Newsies Collector's Edition DVD
At the time of its release, ten years ago today on April 10, 1992, Disney had high hopes for Newsies and its bid to revive the long-ignored live action musical. But even with the direction of Dirty Dancing choreographer Kenny Ortega and songs co-wrote by the then red-hot Alan Menken (fresh off of four Oscars for The Little Mermaid and Beauty & the Beast), to say the film was met with a lukewarm response is putting it mildly, to say the least.
"King of New York": Max Casella as Racetrack Higgins.
Even after Ariel and Belle, the public apparently had no interest in a all-singing, all-dancing musical extravaganza about the long-forgotten newsboy strike of the turn-of-the-century. And critics were even harsher; while some championed the film's loving embrace of the tenets of the great musicals of yore (Gene Siskel most notably), most raked the film over the coals, some even appalled at Disney for even attempting such an endeavor. Newsies was even nominated for an infamous "Razzie Award" as the worst movie of 1992.
Jack Kelly (Christian Bale) leads the dancing newsies.

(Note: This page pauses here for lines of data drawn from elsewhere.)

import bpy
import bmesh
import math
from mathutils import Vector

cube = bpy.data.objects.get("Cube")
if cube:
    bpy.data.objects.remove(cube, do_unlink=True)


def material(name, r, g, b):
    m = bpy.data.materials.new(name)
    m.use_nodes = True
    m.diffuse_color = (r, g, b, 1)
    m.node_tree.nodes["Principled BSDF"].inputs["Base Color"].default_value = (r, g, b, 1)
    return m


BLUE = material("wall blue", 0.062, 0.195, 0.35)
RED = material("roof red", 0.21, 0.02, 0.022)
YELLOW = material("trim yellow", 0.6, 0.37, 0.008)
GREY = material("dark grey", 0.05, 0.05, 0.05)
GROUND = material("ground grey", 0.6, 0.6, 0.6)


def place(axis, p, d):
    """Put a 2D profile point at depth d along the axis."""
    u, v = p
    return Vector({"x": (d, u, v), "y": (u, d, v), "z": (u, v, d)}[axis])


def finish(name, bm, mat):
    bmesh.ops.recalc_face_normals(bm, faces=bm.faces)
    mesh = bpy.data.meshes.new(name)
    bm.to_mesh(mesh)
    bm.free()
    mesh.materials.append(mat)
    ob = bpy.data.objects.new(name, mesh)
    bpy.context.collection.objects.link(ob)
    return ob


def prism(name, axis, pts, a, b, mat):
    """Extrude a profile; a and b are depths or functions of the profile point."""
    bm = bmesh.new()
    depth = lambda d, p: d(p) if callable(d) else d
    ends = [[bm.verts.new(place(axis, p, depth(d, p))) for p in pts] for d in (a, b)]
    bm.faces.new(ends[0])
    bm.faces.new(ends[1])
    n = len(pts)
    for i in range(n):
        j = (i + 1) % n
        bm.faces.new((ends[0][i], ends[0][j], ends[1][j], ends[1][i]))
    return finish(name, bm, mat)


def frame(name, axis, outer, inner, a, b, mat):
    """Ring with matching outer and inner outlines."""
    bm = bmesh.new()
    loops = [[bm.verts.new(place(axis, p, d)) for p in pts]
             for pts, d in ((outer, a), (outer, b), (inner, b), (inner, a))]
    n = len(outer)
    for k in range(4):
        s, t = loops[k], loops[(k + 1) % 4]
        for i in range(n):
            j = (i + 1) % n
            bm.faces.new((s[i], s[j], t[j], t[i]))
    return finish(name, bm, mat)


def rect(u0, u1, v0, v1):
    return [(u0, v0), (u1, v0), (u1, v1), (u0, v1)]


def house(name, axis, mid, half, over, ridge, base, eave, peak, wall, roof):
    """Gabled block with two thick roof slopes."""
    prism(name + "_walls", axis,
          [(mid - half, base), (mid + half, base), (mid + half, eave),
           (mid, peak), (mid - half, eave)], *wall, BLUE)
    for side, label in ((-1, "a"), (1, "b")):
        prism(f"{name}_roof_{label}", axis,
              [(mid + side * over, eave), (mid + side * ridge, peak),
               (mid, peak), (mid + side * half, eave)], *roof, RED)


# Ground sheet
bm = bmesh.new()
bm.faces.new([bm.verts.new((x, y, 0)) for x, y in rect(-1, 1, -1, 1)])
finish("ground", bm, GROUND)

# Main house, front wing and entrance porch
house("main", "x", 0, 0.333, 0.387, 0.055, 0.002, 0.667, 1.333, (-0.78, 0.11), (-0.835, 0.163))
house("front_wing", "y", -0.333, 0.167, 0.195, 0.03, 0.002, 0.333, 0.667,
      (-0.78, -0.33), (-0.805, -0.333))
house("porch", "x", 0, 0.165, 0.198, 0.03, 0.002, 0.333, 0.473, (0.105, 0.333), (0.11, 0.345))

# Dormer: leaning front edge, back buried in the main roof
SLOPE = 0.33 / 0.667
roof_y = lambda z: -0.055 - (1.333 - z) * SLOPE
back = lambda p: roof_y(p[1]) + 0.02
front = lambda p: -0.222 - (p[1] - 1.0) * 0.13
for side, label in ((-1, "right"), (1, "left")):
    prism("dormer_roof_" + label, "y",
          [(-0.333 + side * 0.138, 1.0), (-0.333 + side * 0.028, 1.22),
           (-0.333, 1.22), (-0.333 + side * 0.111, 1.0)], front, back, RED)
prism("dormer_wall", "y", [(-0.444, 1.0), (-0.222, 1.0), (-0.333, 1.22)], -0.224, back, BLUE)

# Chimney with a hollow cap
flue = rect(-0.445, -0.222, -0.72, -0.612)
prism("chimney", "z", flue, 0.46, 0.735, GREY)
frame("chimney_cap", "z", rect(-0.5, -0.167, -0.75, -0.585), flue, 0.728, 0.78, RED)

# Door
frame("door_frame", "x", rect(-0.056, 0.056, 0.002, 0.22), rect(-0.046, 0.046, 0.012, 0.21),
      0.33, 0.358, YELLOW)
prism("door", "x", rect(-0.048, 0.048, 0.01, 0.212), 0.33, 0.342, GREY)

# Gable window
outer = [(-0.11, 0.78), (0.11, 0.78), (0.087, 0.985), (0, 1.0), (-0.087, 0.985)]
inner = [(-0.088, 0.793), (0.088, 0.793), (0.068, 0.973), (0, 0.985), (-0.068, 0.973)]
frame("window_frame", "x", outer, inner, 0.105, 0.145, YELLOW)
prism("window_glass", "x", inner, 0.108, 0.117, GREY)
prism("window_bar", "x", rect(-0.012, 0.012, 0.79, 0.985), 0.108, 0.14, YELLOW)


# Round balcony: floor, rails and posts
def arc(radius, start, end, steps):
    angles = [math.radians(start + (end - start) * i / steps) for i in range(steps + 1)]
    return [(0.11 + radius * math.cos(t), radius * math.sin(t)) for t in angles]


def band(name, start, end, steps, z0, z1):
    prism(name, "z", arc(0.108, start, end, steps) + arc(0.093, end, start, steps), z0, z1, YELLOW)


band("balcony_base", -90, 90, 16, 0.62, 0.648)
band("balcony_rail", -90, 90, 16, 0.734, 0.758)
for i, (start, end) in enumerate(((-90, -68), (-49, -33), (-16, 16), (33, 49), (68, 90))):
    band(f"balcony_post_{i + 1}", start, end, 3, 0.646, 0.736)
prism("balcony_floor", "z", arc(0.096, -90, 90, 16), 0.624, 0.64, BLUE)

But, like such other family film classics as The Wizard of Oz and It's A Wonderful Life before it, Newsies fought back from cinematic purgatory and box office bust to become a certifiable 'cult' film success. The film's original video release and soundtrack became must-haves for every aspiring high school thespian, even inspiring them to mount full-fledged stage productions. And with the advent of the internet, Newsies was even further launched into unbridled popularity, with dozens of fansites honoring the film and it's star, Christian Bale. Featuring fan fiction and even complete scripts for a sequel, these sites carried the banner in the ten years since the film's dismal premiere. Even thoughts of a Broadway version of Newsies started in these humble forums.

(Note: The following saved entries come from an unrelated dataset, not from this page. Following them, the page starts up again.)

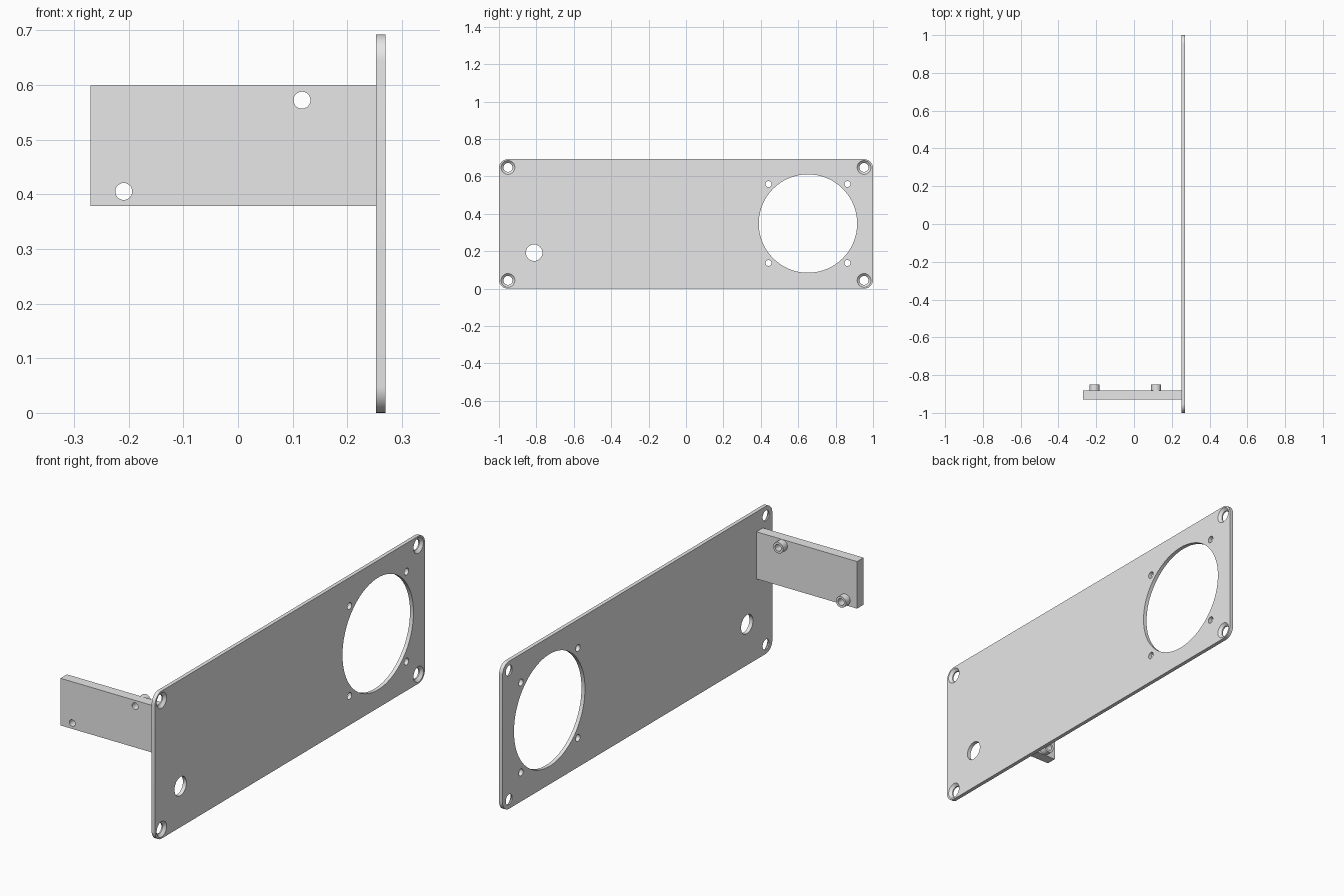
import bpy, bmesh, math
from mathutils import Matrix, Vector

cube = bpy.data.objects.get("Cube")
if cube:
    bpy.data.objects.remove(cube, do_unlink=True)

grey = bpy.data.materials.new("plain grey")
grey.use_nodes = True
colour = (0.8, 0.8, 0.8, 1)
grey.diffuse_color = colour
grey.node_tree.nodes["Principled BSDF"].inputs["Base Color"].default_value = colour

ALONG_X = Matrix.Rotation(math.pi / 2, 4, 'Y')
ALONG_Y = Matrix.Rotation(-math.pi / 2, 4, 'X')


def add_cone(bm, centre, r_start, r_end, length, turn, sides=48):
    bmesh.ops.create_cone(bm, cap_ends=True, segments=sides, radius1=r_start,
                          radius2=r_end, depth=length,
                          matrix=Matrix.Translation(centre) @ turn)


def add_box(bm, low, high):
    low, high = Vector(low), Vector(high)
    bmesh.ops.create_cube(bm, size=1, matrix=Matrix.Translation((low + high) / 2)
                          @ Matrix.Diagonal((*(high - low), 1)))


def finish(name, bm):
    bmesh.ops.recalc_face_normals(bm, faces=bm.faces)
    mesh = bpy.data.meshes.new(name)
    bm.to_mesh(mesh)
    bm.free()
    mesh.materials.append(grey)
    obj = bpy.data.objects.new(name, mesh)
    bpy.context.collection.objects.link(obj)
    return obj


def cut(obj, cutters):
    # Subtract each cutter, keep the result and drop the helpers
    for cutter in cutters:
        cutter.hide_render = True
        mod = obj.modifiers.new("holes", 'BOOLEAN')
        mod.operation, mod.solver, mod.object = 'DIFFERENCE', 'EXACT', cutter
    graph = bpy.context.evaluated_depsgraph_get()
    mesh = bpy.data.meshes.new_from_object(obj.evaluated_get(graph))
    obj.modifiers.clear()
    obj.data = mesh
    for cutter in cutters:
        bpy.data.objects.remove(cutter, do_unlink=True)


def smooth(obj):
    bpy.ops.object.select_all(action='DESELECT')
    obj.select_set(True)
    bpy.context.view_layer.objects.active = obj
    bpy.ops.object.shade_smooth_by_angle(angle=math.radians(30))


# Panel with rounded corners
BACK, FACE, HEIGHT, ROUND = 0.252, 0.27, 0.692, 0.048
bm = bmesh.new()
add_box(bm, (BACK, -1, 0), (FACE, 1, HEIGHT))
corners = [e for e in bm.edges if abs(e.verts[0].co.x - e.verts[1].co.x) > 0.01]
bmesh.ops.bevel(bm, geom=corners, offset=ROUND, segments=10, profile=0.5, affect='EDGES')
panel = finish("panel", bm)

# Fan opening, its screw holes, the cable hole and the corner holes
MID = (BACK + FACE) / 2
FAN_Y, FAN_Z, FAN_SCREW = 0.652, 0.348, 0.211
bm = bmesh.new()
add_cone(bm, (MID, FAN_Y, FAN_Z), 0.263, 0.263, 0.1, ALONG_X, 96)
add_cone(bm, (MID, -0.812, 0.192), 0.044, 0.044, 0.1, ALONG_X)
for side in (-1, 1):
    for up in (-1, 1):
        add_cone(bm, (MID, FAN_Y + side * FAN_SCREW, FAN_Z + up * FAN_SCREW),
                 0.016, 0.016, 0.1, ALONG_X, 32)
        add_cone(bm, (MID, side * 0.952, HEIGHT / 2 + up * 0.302),
                 0.024, 0.024, 0.1, ALONG_X)
holes = finish("panel_holes", bm)

# Countersinks open towards the outer face
bm = bmesh.new()
for side in (-1, 1):
    for up in (-1, 1):
        add_cone(bm, (FACE - 0.005, side * 0.952, HEIGHT / 2 + up * 0.302),
                 0.023, 0.040, 0.016, ALONG_X)
sinks = finish("countersinks", bm)
cut(panel, [holes, sinks])
smooth(panel)

# Bracket arm standing off the panel
bm = bmesh.new()
add_box(bm, (-0.27, -0.93, 0.378), (BACK, -0.882, 0.599))
arm = finish("bracket_arm", bm)

# Hollow bosses on the rear of the arm
spots = [(-0.209, 0.405), (0.117, 0.572)]
bosses, drills = bmesh.new(), bmesh.new()
for x, z in spots:
    add_cone(bosses, (x, -0.866, z), 0.026, 0.026, 0.032, ALONG_Y)
    add_cone(drills, (x, -0.89, z), 0.0155, 0.0155, 0.2, ALONG_Y)
boss = finish("bracket_bosses", bosses)
arm_drill = finish("bracket_drills", drills)
boss_drill = arm_drill.copy()
bpy.context.collection.objects.link(boss_drill)
cut(arm, [arm_drill])
cut(boss, [boss_drill])
smooth(arm)
smooth(boss)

I remember the first time I heard about Newsies: it was with the trailer (included in this package) that showed with Beauty & the Beast. At that time, I was in the middle of a local community theater production of Anything Goes, and seeing the high-energy dancing and singing of this battalion of boys up on the big screen left me eager with anticipation for the final product. When the film finally came out a month or so later, I saw it the first weekend (I still have the Newsies 'newspaper' promo that accompanied the film's release) and was not disappointed. Although the film drags a bit in it's mostly tuneless, plot-heavy third act, I was thrilled to see such a production on the big screen, a treat I was denied before for being born to late to witness the original theatrical runs of such dance favorites as West Side Story and Seven Brides for Seven Brothers.